PEER announced in July that it would conduct a study of the Levee Board's nearly 50-year effort—the board has been in existence since 1962—to enact flood control along the unpredictable edge of the Pearl River.
Now, four months after state PEER Director Max K. Arinder announced the investigation—and decades of debate between board members over what kind of flood-control plan to adopt—the agency is telling the Levee Board to get a move on.
"Thirty-one years after the 1979 flood, governmental entities have not yet implemented a comprehensive flood-control plan for the Jackson metropolitan area," PEER stated in an Oct. 12 report. "... [O]nce the (U.S. Army) Corps of Engineers reconsiders the pending flood control proposals, the district must take the actions necessary to implement an acceptable plan and provide the citizens of the metropolitan area with a long-awaited flood-control program."

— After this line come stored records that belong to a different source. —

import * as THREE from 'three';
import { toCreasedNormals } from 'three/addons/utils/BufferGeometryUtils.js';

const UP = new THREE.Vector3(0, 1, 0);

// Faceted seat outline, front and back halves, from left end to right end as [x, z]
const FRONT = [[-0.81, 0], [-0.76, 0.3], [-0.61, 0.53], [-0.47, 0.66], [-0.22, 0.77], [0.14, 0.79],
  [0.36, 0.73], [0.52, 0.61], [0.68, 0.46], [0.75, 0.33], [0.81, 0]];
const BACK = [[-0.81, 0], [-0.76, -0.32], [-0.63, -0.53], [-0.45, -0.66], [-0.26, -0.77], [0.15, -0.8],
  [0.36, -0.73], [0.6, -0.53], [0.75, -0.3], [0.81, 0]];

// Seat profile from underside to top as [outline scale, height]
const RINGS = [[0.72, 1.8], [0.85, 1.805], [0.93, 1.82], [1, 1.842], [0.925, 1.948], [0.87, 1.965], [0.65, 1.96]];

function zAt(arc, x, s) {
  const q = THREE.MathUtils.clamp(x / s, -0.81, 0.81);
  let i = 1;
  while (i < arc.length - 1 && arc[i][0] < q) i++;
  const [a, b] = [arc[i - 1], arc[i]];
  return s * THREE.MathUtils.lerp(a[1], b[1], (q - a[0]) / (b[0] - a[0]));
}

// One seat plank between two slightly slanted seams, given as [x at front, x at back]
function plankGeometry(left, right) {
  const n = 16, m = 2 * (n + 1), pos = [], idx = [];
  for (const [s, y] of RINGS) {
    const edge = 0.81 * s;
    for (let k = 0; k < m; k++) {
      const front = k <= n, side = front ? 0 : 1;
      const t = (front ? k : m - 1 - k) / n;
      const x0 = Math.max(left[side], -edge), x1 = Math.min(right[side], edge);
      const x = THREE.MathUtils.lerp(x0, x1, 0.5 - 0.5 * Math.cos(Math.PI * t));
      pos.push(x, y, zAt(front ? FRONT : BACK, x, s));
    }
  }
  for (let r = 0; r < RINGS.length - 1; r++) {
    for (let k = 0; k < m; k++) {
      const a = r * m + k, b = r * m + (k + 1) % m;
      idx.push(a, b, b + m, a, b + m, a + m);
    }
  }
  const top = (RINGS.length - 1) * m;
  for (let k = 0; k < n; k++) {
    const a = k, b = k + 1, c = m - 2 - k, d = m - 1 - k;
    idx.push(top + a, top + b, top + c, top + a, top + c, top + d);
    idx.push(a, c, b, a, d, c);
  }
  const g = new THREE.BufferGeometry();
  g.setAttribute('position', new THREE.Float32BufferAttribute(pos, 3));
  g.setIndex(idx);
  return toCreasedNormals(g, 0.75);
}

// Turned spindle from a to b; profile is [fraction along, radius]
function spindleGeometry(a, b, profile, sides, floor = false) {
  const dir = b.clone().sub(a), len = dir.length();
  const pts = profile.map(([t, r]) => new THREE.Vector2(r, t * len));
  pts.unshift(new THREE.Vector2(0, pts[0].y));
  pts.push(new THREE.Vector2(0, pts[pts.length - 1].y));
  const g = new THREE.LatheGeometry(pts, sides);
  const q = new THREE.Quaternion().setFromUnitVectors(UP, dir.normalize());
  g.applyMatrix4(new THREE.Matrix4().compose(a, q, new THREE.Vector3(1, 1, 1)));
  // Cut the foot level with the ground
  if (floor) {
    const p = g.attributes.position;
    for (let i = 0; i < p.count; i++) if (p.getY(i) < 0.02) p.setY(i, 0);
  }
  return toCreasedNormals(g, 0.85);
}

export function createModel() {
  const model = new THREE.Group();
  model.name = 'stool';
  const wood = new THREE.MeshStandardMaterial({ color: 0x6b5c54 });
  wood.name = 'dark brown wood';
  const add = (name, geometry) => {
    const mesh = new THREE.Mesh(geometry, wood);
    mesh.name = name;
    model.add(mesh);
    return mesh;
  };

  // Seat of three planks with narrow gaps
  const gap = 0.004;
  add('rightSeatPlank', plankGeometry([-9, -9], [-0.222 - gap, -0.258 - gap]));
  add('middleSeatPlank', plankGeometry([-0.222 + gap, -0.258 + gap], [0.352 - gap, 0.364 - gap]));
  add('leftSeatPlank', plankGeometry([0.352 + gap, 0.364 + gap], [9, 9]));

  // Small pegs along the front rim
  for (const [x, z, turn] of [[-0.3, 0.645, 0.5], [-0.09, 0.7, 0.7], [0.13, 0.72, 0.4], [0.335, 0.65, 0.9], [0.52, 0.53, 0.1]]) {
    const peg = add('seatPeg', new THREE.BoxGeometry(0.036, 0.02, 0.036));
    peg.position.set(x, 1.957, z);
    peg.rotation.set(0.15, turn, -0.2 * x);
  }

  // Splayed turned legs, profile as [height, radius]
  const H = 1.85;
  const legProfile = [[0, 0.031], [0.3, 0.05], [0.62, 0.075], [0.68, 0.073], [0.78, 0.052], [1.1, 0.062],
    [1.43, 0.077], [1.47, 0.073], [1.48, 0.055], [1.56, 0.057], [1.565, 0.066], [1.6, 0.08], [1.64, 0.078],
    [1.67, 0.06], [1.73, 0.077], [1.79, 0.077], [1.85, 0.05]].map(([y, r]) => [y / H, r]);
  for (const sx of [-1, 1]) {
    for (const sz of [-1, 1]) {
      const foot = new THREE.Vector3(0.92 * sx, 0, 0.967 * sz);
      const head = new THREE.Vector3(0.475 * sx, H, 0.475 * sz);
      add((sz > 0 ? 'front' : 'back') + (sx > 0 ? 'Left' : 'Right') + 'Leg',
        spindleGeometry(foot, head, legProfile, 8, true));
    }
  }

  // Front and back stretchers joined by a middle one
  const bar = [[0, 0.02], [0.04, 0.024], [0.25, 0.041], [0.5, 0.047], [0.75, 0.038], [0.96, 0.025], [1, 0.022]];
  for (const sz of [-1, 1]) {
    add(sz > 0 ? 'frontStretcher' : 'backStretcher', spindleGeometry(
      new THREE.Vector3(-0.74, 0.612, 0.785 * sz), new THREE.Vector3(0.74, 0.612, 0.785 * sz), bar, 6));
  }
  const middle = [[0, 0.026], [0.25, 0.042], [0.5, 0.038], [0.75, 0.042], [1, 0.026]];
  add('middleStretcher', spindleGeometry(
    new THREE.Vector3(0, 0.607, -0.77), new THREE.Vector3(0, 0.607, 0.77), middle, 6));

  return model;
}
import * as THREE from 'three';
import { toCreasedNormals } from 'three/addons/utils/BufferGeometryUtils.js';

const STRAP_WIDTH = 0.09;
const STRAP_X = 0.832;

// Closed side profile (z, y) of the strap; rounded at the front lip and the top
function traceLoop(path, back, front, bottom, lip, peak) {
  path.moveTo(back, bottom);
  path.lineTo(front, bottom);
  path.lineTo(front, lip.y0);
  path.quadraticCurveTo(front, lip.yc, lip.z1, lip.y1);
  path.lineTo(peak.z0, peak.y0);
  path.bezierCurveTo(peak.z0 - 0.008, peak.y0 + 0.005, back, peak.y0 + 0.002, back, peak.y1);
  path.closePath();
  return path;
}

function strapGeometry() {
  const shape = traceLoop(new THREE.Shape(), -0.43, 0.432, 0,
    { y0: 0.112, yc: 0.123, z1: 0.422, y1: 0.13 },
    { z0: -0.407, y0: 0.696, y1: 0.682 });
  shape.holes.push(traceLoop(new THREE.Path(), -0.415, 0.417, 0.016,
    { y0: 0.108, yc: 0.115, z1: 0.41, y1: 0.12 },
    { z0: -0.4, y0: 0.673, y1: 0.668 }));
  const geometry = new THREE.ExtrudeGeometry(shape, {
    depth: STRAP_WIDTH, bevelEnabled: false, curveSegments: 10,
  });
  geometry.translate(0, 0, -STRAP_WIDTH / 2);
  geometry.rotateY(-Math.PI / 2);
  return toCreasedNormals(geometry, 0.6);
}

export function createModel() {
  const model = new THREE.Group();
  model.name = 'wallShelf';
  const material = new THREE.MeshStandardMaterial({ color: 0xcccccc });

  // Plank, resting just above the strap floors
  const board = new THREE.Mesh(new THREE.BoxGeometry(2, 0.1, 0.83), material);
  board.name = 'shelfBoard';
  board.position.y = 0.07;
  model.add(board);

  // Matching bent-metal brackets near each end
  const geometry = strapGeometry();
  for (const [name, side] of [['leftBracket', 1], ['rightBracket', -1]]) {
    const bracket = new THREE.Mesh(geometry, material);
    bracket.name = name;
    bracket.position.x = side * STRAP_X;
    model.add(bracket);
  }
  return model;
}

The Levee Board must work with the Corps of Engineers in a shared effort to select a plan and fund it, whether that plan is a simple expansion of the current inadequate levee system or a more robust combination of levees and a recreational lake. A third option the board discussed over the last few years includes an even bigger lake that would act as a flood retainer, potentially without the need of levees, but which could face considerable opposition from federal environmental laws.
The Corps prefers a levee expansion and deemed last year that any variation of a lake proposal would be unlikely to survive numerous environmental issues. In an effort to sway the Corps, the Levee Board recently approved a plan combining a levee expansion and a smaller lake that would not threaten the wetland area north of Lakeland Drive. The Levee Board also pressured the state's congressional delegation to push the Corps into including a lake plan in an upcoming flood-control feasibility study.
But the PEER report makes clear that while the Levee Board's more modest lake plan offers the advantage of new development and property taxes, "the time for study means further delay in the implementation of a flood control plan for the area." PEER added that even if the smaller lake plan makes it into the feasibility study, there is no guarantee from the Corps that it will "favorably report" on the lake's environmental impact.
PEER investigators took note of the most recent smaller lake plan—but also referenced three decades of delay and a total of five failed flood-control project attempts similar in scope to the smaller lake plan, and warned that time is running short on flood control.
"While PEER sees potential benefit in the development opportunities that a Lower Lake plan offers, the committee would note that the actions that would be necessary to implement the plan would take time and additional resources above what might be required to build a levee system such as that contemplated in the (Corps' endorsed) Comprehensive Levee Plan," the report states.
PEER also made note of the problematic cost of the most recent lake incarnation. PEER stated that it believed the bill for the entire project could run about $500 million, which would require increases in property taxes to fund the local share.
"Because the current language of WRDA of 2007 caps the federal financial participation (for the lake plan) at $135 million, the district would have to establish a plan for financing the local share of the project. PEER would assume that this would include the possible expansion of the district boundaries to include more territory in Rankin and Hinds counties that would be subject to ad valorem taxation to retire bonds, projections of private fees that could conceivably be utilized for land leases, and possible in-lieu payments from state sources for the added protection that a flood control plan could provide to the state fairgrounds," the report stated.
It then referenced the cost issues inherent in an even cheaper levee expansion attempted by the state Legislature in 1996, and pointed out that legislators were willing to let Jackson go underwater rather than fund the $38 million local share of a simple levee expansion.
"PEER suggests that these concerns might continue to have an impact on any proposal for levees or impoundments should any such plan require the adoption of amendments or revenue measures by the Mississippi Legislature," PEER stated. "Should the Rankin-Hinds Pearl River Flood and Drainage Control District require any amendments to its enabling legislation making amendments to its authority, the same interests that successfully defeated the Comprehensive Levee Plan might again mobilize to influence flood control plans for the Jackson metropolitan area."
In addition, PEER recommended that the Levee Board submit an annual report to legislators, due Dec. 31.
Levee Board attorney Trudy Allen appears dubious of the PEER scrutiny and an April aborted an opinion request of the attorney general's office by the Mississippi Department of Archives as to whether the Levee Board should be designated as a state agency.
At Arinder's July announcement of the investigation, Allen warned board members to remain consistent with its earlier opinion that it should not be considered a state agency: "We want to maintain that we are not subject to the legislative budget, and we are not a state agency," Allen said.
Levee Board Chairman Billy Orr said the board had not met since PEER released its report, but said the report would undoubtedly be a topic of conversation when the board continued its meeting Oct. 27.
"I haven't gotten any opinion out of the members of the board yet, but we'll be talking about it," Orr said.